from “Adorning the Dark” by Andrew Peterson
I recently had a good, long phone conversation with a singer-songwriter about that grand old subject, Getting Started in the Music Business. He’s recorded an album but hasn’t yet taken the leap into full-time music and was asking me for some advice on the matter.
The problem is, I don’t know what kind of practical career advice to give, because what worked in my case might not (and probably won’t) work for you. I loved a pretty girl in college. I also loved to make music. I was freaking out because I thought I had to choose between her and the songs, until late one night my old friend Adam said, “If God wants you to play music, dummy, you’ll play music whether you’re married or not.” So I married the girl.
You don’t need a record contract to serve God with your gifts. You don’t need to move to Nashville. You just need to stay where you are, play wherever you can, and keep your eyes peeled. You never know what might happen. One of the most fortuitous meetings in my life (my old buddy Gabe Scott) happened because I said yes to a 3:00 a.m., $40 gig at a junior high all-nighter. Gabe and I have been making music together now for more than twenty years.
But in the end, what did I do? I moved to Nashville. I got a record contract. It wasn’t because I was some wildly successful indie bard, but because one guy heard my songs and believed in them enough to let me open for his band. What on earth do I know? The doors open.

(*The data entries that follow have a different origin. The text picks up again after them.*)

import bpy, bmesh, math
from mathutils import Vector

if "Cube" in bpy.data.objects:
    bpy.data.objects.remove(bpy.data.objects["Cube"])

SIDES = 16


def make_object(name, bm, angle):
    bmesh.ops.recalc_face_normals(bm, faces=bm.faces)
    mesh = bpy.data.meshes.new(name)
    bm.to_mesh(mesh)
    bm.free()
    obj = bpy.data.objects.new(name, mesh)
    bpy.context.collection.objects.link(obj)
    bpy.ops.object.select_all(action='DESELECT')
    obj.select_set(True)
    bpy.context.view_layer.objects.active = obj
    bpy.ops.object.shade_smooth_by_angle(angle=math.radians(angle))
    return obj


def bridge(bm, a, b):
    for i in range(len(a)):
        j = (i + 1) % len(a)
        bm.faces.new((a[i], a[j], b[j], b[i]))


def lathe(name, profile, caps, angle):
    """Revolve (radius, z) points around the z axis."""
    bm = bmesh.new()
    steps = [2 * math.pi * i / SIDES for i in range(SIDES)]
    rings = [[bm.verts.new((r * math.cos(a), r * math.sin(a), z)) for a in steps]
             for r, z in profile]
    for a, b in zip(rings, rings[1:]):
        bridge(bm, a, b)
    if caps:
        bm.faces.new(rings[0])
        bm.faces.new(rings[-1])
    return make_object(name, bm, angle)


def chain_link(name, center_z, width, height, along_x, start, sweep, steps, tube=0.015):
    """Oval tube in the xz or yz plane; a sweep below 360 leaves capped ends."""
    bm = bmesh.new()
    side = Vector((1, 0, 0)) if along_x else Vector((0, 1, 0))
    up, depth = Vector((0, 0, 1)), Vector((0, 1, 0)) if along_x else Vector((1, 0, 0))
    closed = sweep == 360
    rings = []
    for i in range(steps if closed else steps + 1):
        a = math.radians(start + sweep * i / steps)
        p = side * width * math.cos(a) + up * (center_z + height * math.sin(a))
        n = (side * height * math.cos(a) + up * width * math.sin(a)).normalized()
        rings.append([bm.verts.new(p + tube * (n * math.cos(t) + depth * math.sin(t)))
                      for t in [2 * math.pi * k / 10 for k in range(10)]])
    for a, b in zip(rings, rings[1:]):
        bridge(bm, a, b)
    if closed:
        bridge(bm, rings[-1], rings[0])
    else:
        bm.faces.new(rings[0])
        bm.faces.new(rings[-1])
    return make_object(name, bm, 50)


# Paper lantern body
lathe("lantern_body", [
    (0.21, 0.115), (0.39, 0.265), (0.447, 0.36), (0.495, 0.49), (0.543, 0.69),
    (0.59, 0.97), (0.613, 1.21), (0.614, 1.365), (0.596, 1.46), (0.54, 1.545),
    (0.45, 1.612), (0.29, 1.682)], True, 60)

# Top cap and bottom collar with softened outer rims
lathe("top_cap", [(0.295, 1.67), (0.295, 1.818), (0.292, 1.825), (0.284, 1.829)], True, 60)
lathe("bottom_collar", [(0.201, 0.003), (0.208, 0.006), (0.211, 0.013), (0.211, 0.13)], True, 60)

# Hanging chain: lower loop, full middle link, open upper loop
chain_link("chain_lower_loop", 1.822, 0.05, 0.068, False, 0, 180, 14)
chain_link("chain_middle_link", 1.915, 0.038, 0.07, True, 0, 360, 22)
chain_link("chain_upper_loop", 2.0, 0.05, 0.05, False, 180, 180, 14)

Walk through them.
The best thing you can do is to keep your nose to the grindstone, to remember that it takes a lot of work to hone your gift into something useful, and that you have to learn to enjoy the work—especially the parts you don’t enjoy. Maybe that’s the answer to a successful career. But I know far too many hard-working, gifted singer-songwriters or authors who work their fingers to the bone and still have to moonlight at a restaurant to make ends meet. Every waiter in Nashville has a demo in their back pocket, just in case. Me, I waited tables at the Olive Garden for three months before suddenly finding myself on a tour bus wondering how in the world that happened.
So do you wait tables? Sure. Do you make the demo CD? Maybe, but don’t bother carrying it around. Do you work hard at your craft? Definitely. Do you move? Quit your day job? Marry the girl? Borrow the start-up funds? Sign the deal?
Here’s what I know in a nutshell: Seek first God’s kingdom and righteousness and all these things will be added unto you. Early on, I didn’t always seek God’s kingdom first, and Lord knows his righteousness was only on my mind for a minute or two a day max (I think I’m up to three, maybe four minutes now). That simple Scripture draws into sharp focus the only thing that will satisfy us in our desperate seeking for what it is that we think we want. We may want something harmless, but if it’s out of place, if it comes before the right thing, then what’s benign becomes malignant. We want the wrong thing.
So boil it all down. Chop off the fat. Get rid of the pet lizard, because you can’t afford to feed it anyway. Wrench your heart away from all the things you think you need for your supposed financial security, your social status. Set fire to your expectations, your rights, and even your dreams. When all that is gone, it will be clear that the only thing you ever really had was this wild and Holy Spirit that whirls about inside you, urging you to follow where his wind blows.